“Iravunk De-facto” comments that at this stage of the Karabakh settlement when there is a serious outside pressure, the issue of political detainees in Armenia may be turned by Western democrats into an additional tool to put pressure on Armenia’s authorities.
“Furthermore, there are quite a few Karabakh war veterans among those arrested [following the post-election unrest on March 1-2] for whom the current options of solving the problem are not only unacceptable but may also become an occasion for new confrontation,” the paper suggests.
“Lragir.am” sees a ‘total failure’ of the Sarkisian administration that it says has not so far made good on any of the pledged ‘second-generation’ reforms. “There is almost no tangible progress in solving the main problems facing Armenia, such as liberalization of the economy, separation of business and government, rule of law, transparent and effective governance, effective distribution of economic growth…”
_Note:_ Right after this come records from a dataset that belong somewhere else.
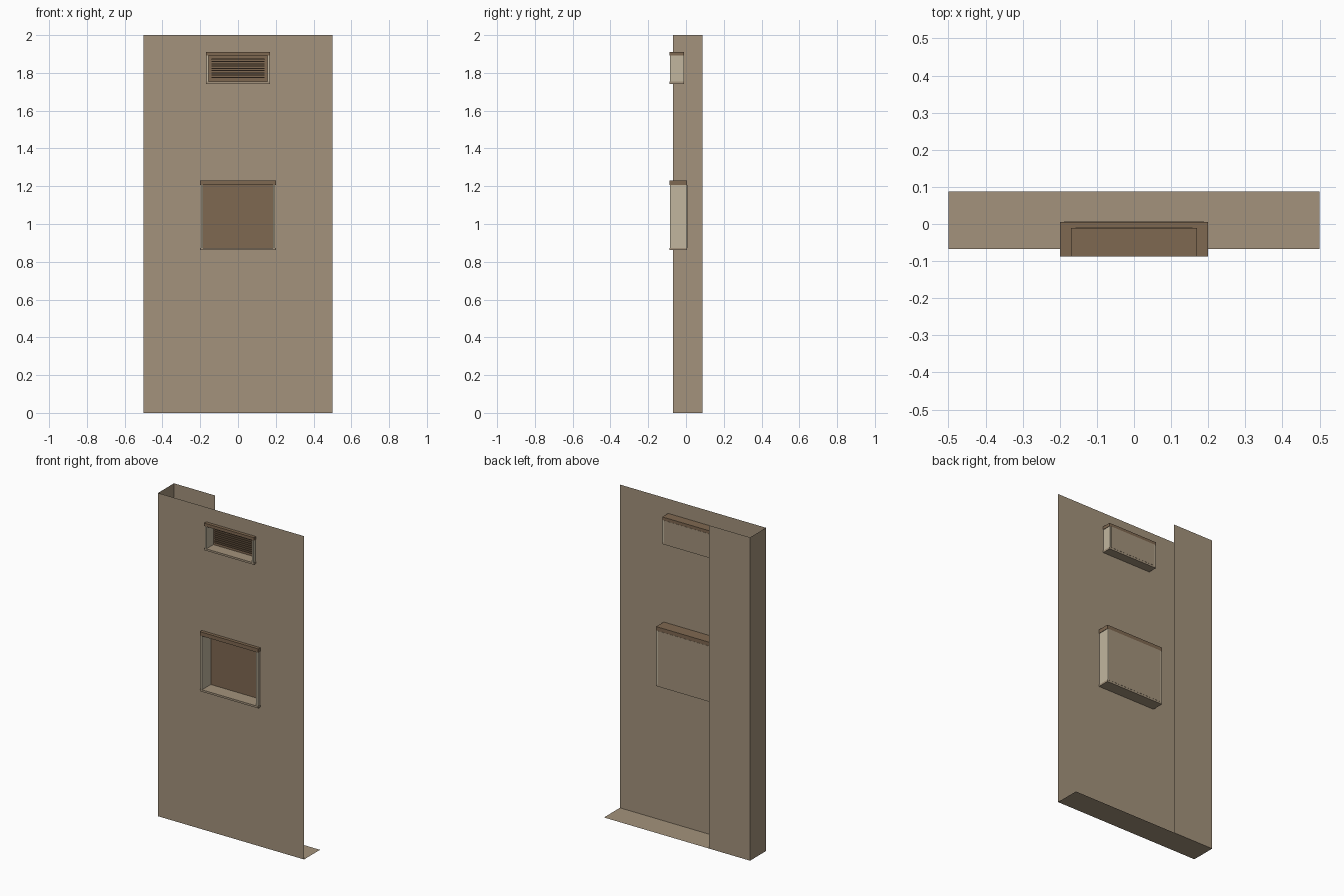
import bpy, bmesh

cube = bpy.data.objects.get("Cube")
if cube:
    bpy.data.objects.remove(cube, do_unlink=True)


def material(name, rgb):
    m = bpy.data.materials.new(name)
    m.use_nodes = True
    m.diffuse_color = (*rgb, 1)
    m.node_tree.nodes["Principled BSDF"].inputs["Base Color"].default_value = (*rgb, 1)
    return m


TAN = material("tan_wall", (0.37, 0.29, 0.20))
WOOD = material("brown_trim", (0.212, 0.14, 0.083))
CREAM = material("cream_jamb", (0.54, 0.47, 0.345))

FRONT, BACK, TRIM = -0.068, 0.088, -0.088


def finish(name, bm, mat):
    me = bpy.data.meshes.new(name)
    bm.to_mesh(me)
    bm.free()
    me.materials.append(mat)
    ob = bpy.data.objects.new(name, me)
    bpy.context.collection.objects.link(ob)
    return ob


def box(name, x, y, z, mat):
    bm = bmesh.new()
    bmesh.ops.create_cube(bm, size=1)
    for v in bm.verts:
        v.co = [(a + b) / 2 + c * (b - a) for (a, b), c in zip((x, y, z), v.co)]
    return finish(name, bm, mat)


def sheet(name, corners, mat):
    bm = bmesh.new()
    bm.faces.new([bm.verts.new(c) for c in corners])
    return finish(name, bm, mat)


# Openings: half width, bottom, top, back depth, lintel height
openings = {
    "window": (0.2, 0.862, 1.23, 0.006, 0.024),
    "vent": (0.17, 1.742, 1.91, -0.011, 0.019),
}

# Front sheet with both openings left out
bm = bmesh.new()
xs = sorted({s * w for w in (0.5, 0.19, 0.16) for s in (-1, 1)})
zs = [0, 0.868, 1.22, 1.748, 1.9, 2]
for i, (x0, x1) in enumerate(zip(xs, xs[1:])):
    for j, (z0, z1) in enumerate(zip(zs, zs[1:])):
        hole = (j == 1 and 0 < i < 4) or (j == 3 and i == 2)
        if not hole:
            bm.faces.new([bm.verts.new((x, FRONT, z))
                          for x, z in ((x0, z0), (x1, z0), (x1, z1), (x0, z1))])
bmesh.ops.remove_doubles(bm, verts=bm.verts, dist=1e-5)
finish("front_sheet", bm, TAN)

# Side return, back return and bottom flange
sheet("side_return", [(-0.5, BACK, 0), (-0.5, FRONT, 0),
                      (-0.5, FRONT, 2), (-0.5, BACK, 2)], TAN)
sheet("back_return", [(-0.22, BACK, 0), (-0.5, BACK, 0),
                      (-0.5, BACK, 2), (-0.22, BACK, 2)], TAN)
sheet("bottom_flange", [(-0.5, BACK, 0), (0.5, BACK, 0),
                        (0.5, FRONT, 0), (-0.5, FRONT, 0)], TAN)

# Recessed casings
for name, (w, low, high, deep, lintel) in openings.items():
    sill_top, head = low + 0.012, high - lintel
    box(name + "_lintel", (-w, w), (TRIM, deep), (head, high), WOOD)
    box(name + "_sill", (-w, w), (TRIM, deep), (low, sill_top), TAN)
    for side, s in (("left", 1), ("right", -1)):
        box(f"{name}_{side}_jamb", sorted((s * (w - 0.015), s * (w - 0.003))),
            (TRIM + 0.002, deep), (sill_top, head), CREAM)
    inner = w - 0.012
    box(name + "_back_plate", (-inner, inner), (deep - 0.003, deep + 0.001),
        (sill_top, head), TAN)
    box(name + "_panel", (-inner, inner), (deep - 0.008, deep - 0.003),
        (sill_top, head), WOOD)

# Louvre slats in the vent
for i in range(9):
    z = 1.773 + i * 0.012
    box(f"vent_slat_{i + 1}", (-0.14, 0.14), (-0.032, -0.018), (z, z + 0.006), WOOD)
In contrast, “Golos Armenii” sees Sarkisian as shaping himself into a true national leader. The pro-establishment paper, in particular, writes: “The latest speeches by Serzh Sarkisian have clearly proved his aspirations to become an all-national leader. His ideological principles are finally shaping into a firm system and, most importantly, he shows his aspiration to put all this into practice in his activities as head of state.”